lean-to outbuilding and porch to left with glazed door and boarded door
to left. East front: 2:3 windows; early to mid-C19 wooden cross-
windows to left; lean-to infill addition in angle to right with 2 first-
floor casements flanking central blind window, 2 ground-floor segmental-
headed blind windows to right and half-glazed door to left with C20
gabled brick porch. Interior: square-panelled timber framed cross-
wall in kitchen; timber framed wall to former cross-passage with
closely-spaced uprights and chamfered ogee-headed doorway; C17 corner
fireplaces; fine early C18 dog-leg staircase with landing, closed
string, turned balusters, moulded ramped handrail, square corner newel
post and top and bottom newels consisting of clusters of 4 balusters;
probably early C19 corner cupboard on ground floor with arched head and
probably early C19 arch at top of stairs; first-floor C18 doors with
2 raised and fielded panels and L-hinges; C17 roof with collar and tie-
beam trusses and single and pairs of purlins. The house was known as
the New House in the C17 and was first so named in 1597. A number of
C17 alterations are recorded but it is known that the house was
extensively repaired shortly before 1817 and much of the external
walling probably dates from around this time. V.C.H., Vol. VIII, p.195.

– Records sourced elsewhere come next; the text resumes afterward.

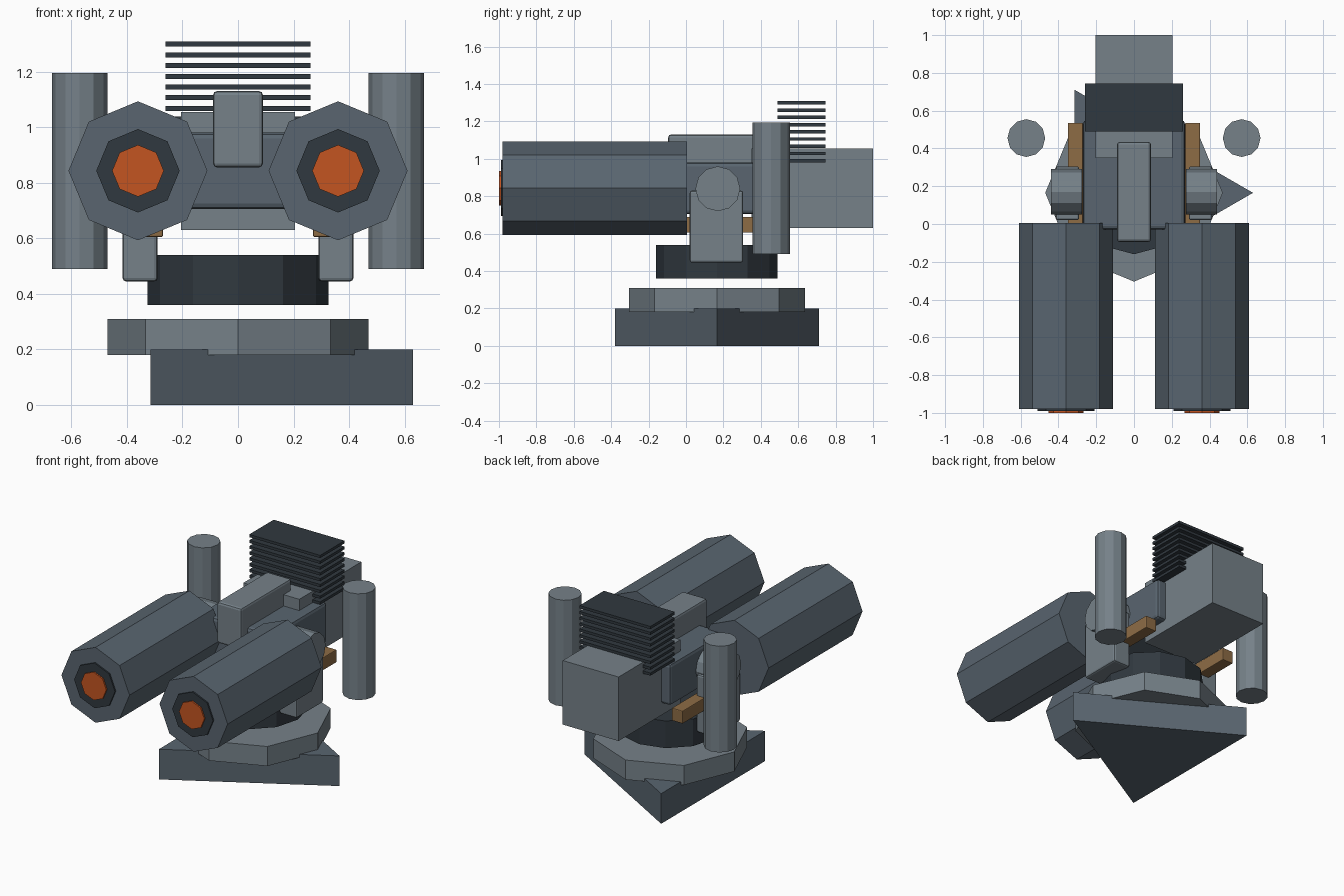
import bpy, bmesh
from math import cos, sin, tau
from mathutils import Vector

if "Cube" in bpy.data.objects:
    bpy.data.objects.remove(bpy.data.objects["Cube"])


def material(name, rgb):
    m = bpy.data.materials.new(name)
    m.diffuse_color = (*rgb, 1)
    m.use_nodes = True
    m.node_tree.nodes["Principled BSDF"].inputs["Base Color"].default_value = m.diffuse_color
    return m


SLATE = material("slate", (0.10, 0.13, 0.16))
STEEL = material("steel", (0.18, 0.22, 0.25))
DARK = material("dark", (0.03, 0.04, 0.05))
BRASS = material("brass", (0.27, 0.15, 0.06))
GLOW = material("glow", (0.55, 0.09, 0.015))


def finish(name, bm, mat, bevel=0):
    bmesh.ops.recalc_face_normals(bm, faces=bm.faces)
    me = bpy.data.meshes.new(name)
    bm.to_mesh(me)
    bm.free()
    me.materials.append(mat)
    ob = bpy.data.objects.new(name, me)
    bpy.context.collection.objects.link(ob)
    if bevel:
        mod = ob.modifiers.new("Bevel", 'BEVEL')
        mod.width = bevel
        mod.segments = 2
    return ob


def box(name, x, y, z, mat, bevel=0):
    """Box from (min, max) ranges on each axis."""
    bm = bmesh.new()
    bmesh.ops.create_cube(bm, size=1)
    for v in bm.verts:
        v.co = Vector([(r[0] + r[1]) / 2 + c * (r[1] - r[0])
                       for r, c in zip((x, y, z), v.co)])
    return finish(name, bm, mat, bevel)


def prism(name, sides, radius, axis, centre, span, mat):
    """Regular prism along an axis; centre gives the other two coordinates in order."""
    bm = bmesh.new()
    rings = []
    for s in span:
        ring = []
        for i in range(sides):
            a = tau * i / sides
            p = [centre[0] + radius * cos(a), centre[1] + radius * sin(a)]
            p.insert("xyz".index(axis), s)
            ring.append(bm.verts.new(p))
        rings.append(ring)
    lo, hi = rings
    bm.faces.new(lo)
    bm.faces.new(hi)
    for i in range(sides):
        j = (i + 1) % sides
        bm.faces.new((lo[i], lo[j], hi[j], hi[i]))
    return finish(name, bm, mat)


# Pedestal
PIVOT = (0, 0.165)
prism("base_plate", 3, 0.63, "z", PIVOT, (0, 0.2), SLATE)
prism("base_ring", 8, 0.47, "z", PIVOT, (0.18, 0.31), STEEL)
prism("turntable", 12, 0.325, "z", PIVOT, (0.36, 0.54), DARK)

# Central body
box("receiver", (-0.27, 0.27), (-0.03, 0.55), (0.705, 0.98), SLATE, 0.02)
box("sight_housing", (-0.09, 0.09), (-0.095, 0.435), (0.855, 1.13), STEEL, 0.015)
box("rear_power_box", (-0.205, 0.205), (0.35, 1.0), (0.63, 1.055), STEEL)

# Cooling fin stack
for i in range(9):
    z = 0.99 + i * 0.0386
    box(f"cooling_fin_{i + 1}", (-0.26, 0.26), (0.49, 0.745), (z - 0.009, z + 0.009), DARK)

# Mirrored side assemblies
for side, s in (("left", -1), ("right", 1)):
    def mx(a, b):
        return sorted((s * a, s * b))

    box(f"{side}_yoke_arm", mx(0.29, 0.415), (0.02, 0.305), (0.445, 0.83), STEEL, 0.012)
    prism(f"{side}_trunnion", 12, 0.12, "x", (0.17, 0.84), mx(0.275, 0.44), STEEL)
    box(f"{side}_feed_rail", mx(0.27, 0.35), (-0.02, 0.535), (0.605, 0.69), BRASS, 0.005)
    prism(f"{side}_coolant_tank", 12, 0.1, "z", (s * 0.57, 0.455), (0.49, 1.195), STEEL)
    gun = (s * 0.36, 0.843)
    prism(f"{side}_barrel", 8, 0.25, "y", gun, (-0.98, 0.005), SLATE)
    prism(f"{side}_muzzle_ring", 8, 0.15, "y", gun, (-0.99, -0.9), DARK)
    prism(f"{side}_muzzle_glow", 8, 0.093, "y", gun, (-1.0, -0.9), GLOW)
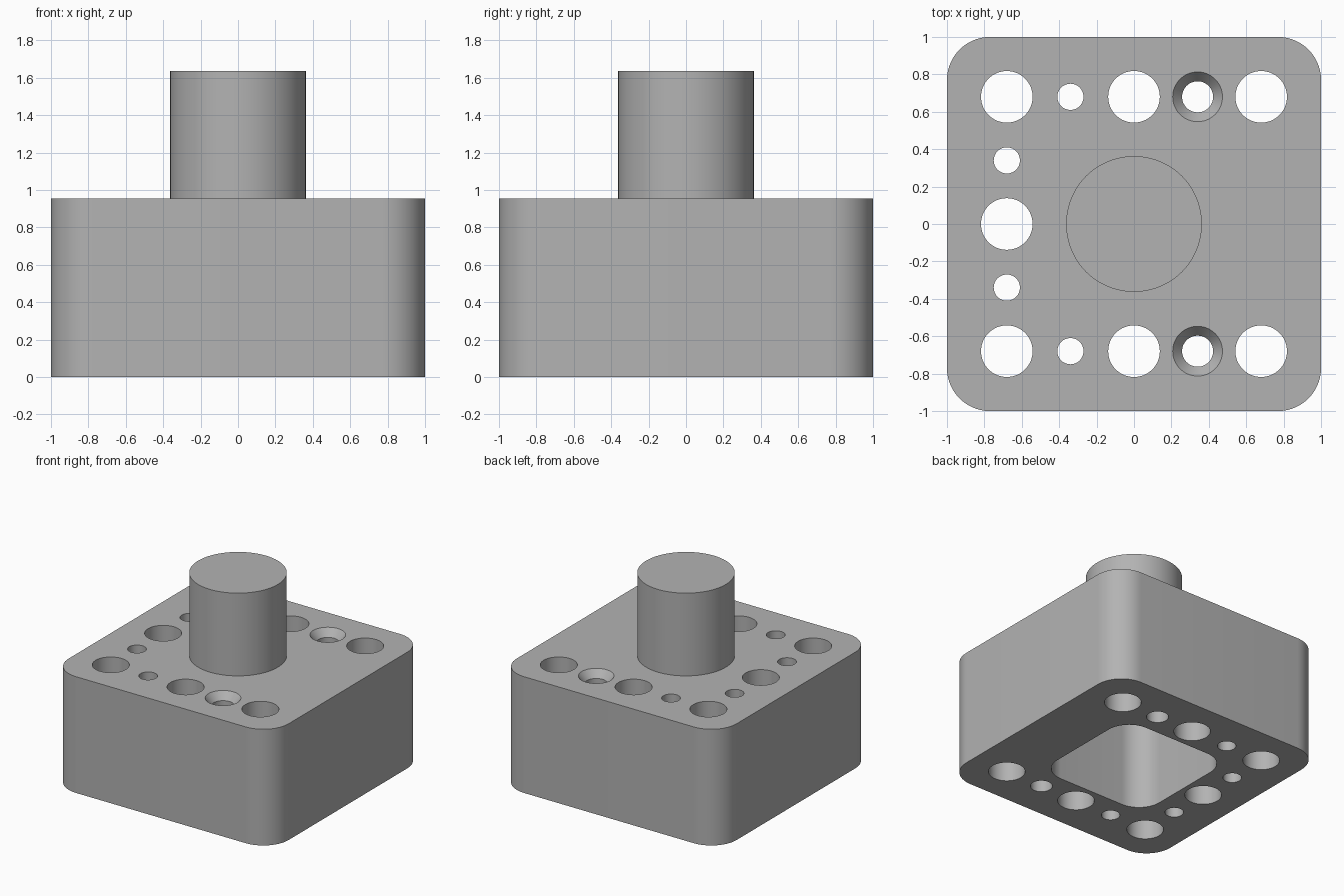
import bpy, bmesh
from math import cos, sin, pi, radians

cube = bpy.data.objects.get("Cube")
if cube:
    bpy.data.objects.remove(cube, do_unlink=True)

TOP = 0.955
KNOB_TOP = 1.635
PITCH = 0.34

grey = bpy.data.materials.new("plain grey")
grey.use_nodes = True
GREY = (0.45, 0.45, 0.45, 1)
grey.diffuse_color = GREY
grey.node_tree.nodes["Principled BSDF"].inputs["Base Color"].default_value = GREY


def circle(r, x=0, y=0, n=64):
    return [(x + r * cos(2 * pi * i / n), y + r * sin(2 * pi * i / n)) for i in range(n)]


def rounded_square(half, r, steps=14):
    c = half - r
    pts = []
    for k, (sx, sy) in enumerate([(1, 1), (-1, 1), (-1, -1), (1, -1)]):
        for i in range(steps + 1):
            a = (k + i / steps) * pi / 2
            pts.append((sx * c + r * cos(a), sy * c + r * sin(a)))
    return pts


def loft(bm, sections):
    """Closed solid through stacked (outline, z) sections."""
    rings = [[bm.verts.new((x, y, z)) for x, y in pts] for pts, z in sections]
    n = len(rings[0])
    for low, high in zip(rings, rings[1:]):
        for i in range(n):
            j = (i + 1) % n
            bm.faces.new((low[i], low[j], high[j], high[i]))
    bm.faces.new(rings[0][::-1])
    bm.faces.new(rings[-1])


def make(name, bm):
    mesh = bpy.data.meshes.new(name)
    bm.to_mesh(mesh)
    bm.free()
    mesh.materials.append(grey)
    obj = bpy.data.objects.new(name, mesh)
    bpy.context.collection.objects.link(obj)
    return obj


# Block with rounded upright edges
bm = bmesh.new()
outline = rounded_square(1, 0.23)
loft(bm, [(outline, 0), (outline, TOP)])
block = make("block", bm)

# Cutter: open pocket underneath and the through holes
bm = bmesh.new()
pocket = rounded_square(0.5, 0.2)
loft(bm, [(pocket, -0.1), (pocket, 0.82)])


def hole(col, row, r, sink=None):
    x, y = col * PITCH, row * PITCH
    bore = circle(r, x, y)
    if sink:
        mouth = circle(sink, x, y)
        loft(bm, [(bore, -0.1), (bore, TOP - 0.06), (mouth, TOP), (mouth, TOP + 0.1)])
    else:
        loft(bm, [(bore, -0.1), (bore, TOP + 0.1)])


for row in (-2, 2):
    for col in (-2, 0, 2):
        hole(col, row, 0.138)
    hole(-1, row, 0.07)
    hole(1, row, 0.083, sink=0.133)
hole(-2, 0, 0.138)
for row in (-1, 1):
    hole(-2, row, 0.07)
cutter = make("hole_cutter", bm)
cutter.hide_render = True

# Cut the block, then drop the cutter
mod = block.modifiers.new("holes", "BOOLEAN")
mod.operation = "DIFFERENCE"
mod.solver = "EXACT"
mod.object = cutter
bpy.ops.object.select_all(action="DESELECT")
bpy.context.view_layer.objects.active = block
block.select_set(True)
bpy.ops.object.modifier_apply(modifier=mod.name)
bpy.data.objects.remove(cutter, do_unlink=True)

# Round post on top
bm = bmesh.new()
ring = circle(0.363, n=96)
loft(bm, [(ring, TOP - 0.03), (ring, KNOB_TOP)])
post = make("post", bm)

for obj in (block, post):
    bpy.ops.object.select_all(action="DESELECT")
    bpy.context.view_layer.objects.active = obj
    obj.select_set(True)
    bpy.ops.object.shade_smooth_by_angle(angle=radians(30))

Listing NGR: SJ3106310453

Selected Sources

Book cover links are generated automatically from the sources. They are not necessarily always correct, as book names at Amazon may not be quite the same as those used referenced in the text.

Source title links go to a search for the specified title at Amazon. Availability of the title is dependent on current publication status. You may also want to check AbeBooks, particularly for older titles.

Recommended Books

Other nearby listed buildings

BritishListedBuildings.co.uk is an independent online resource and is not associated with any government department. All government data published here is used under licence. Please do not contact BritishListedBuildings.co.uk for any queries related to any individual listed building, planning permission related to listed buildings or the listing process itself.

British Listed Buildings is a Good Stuff website.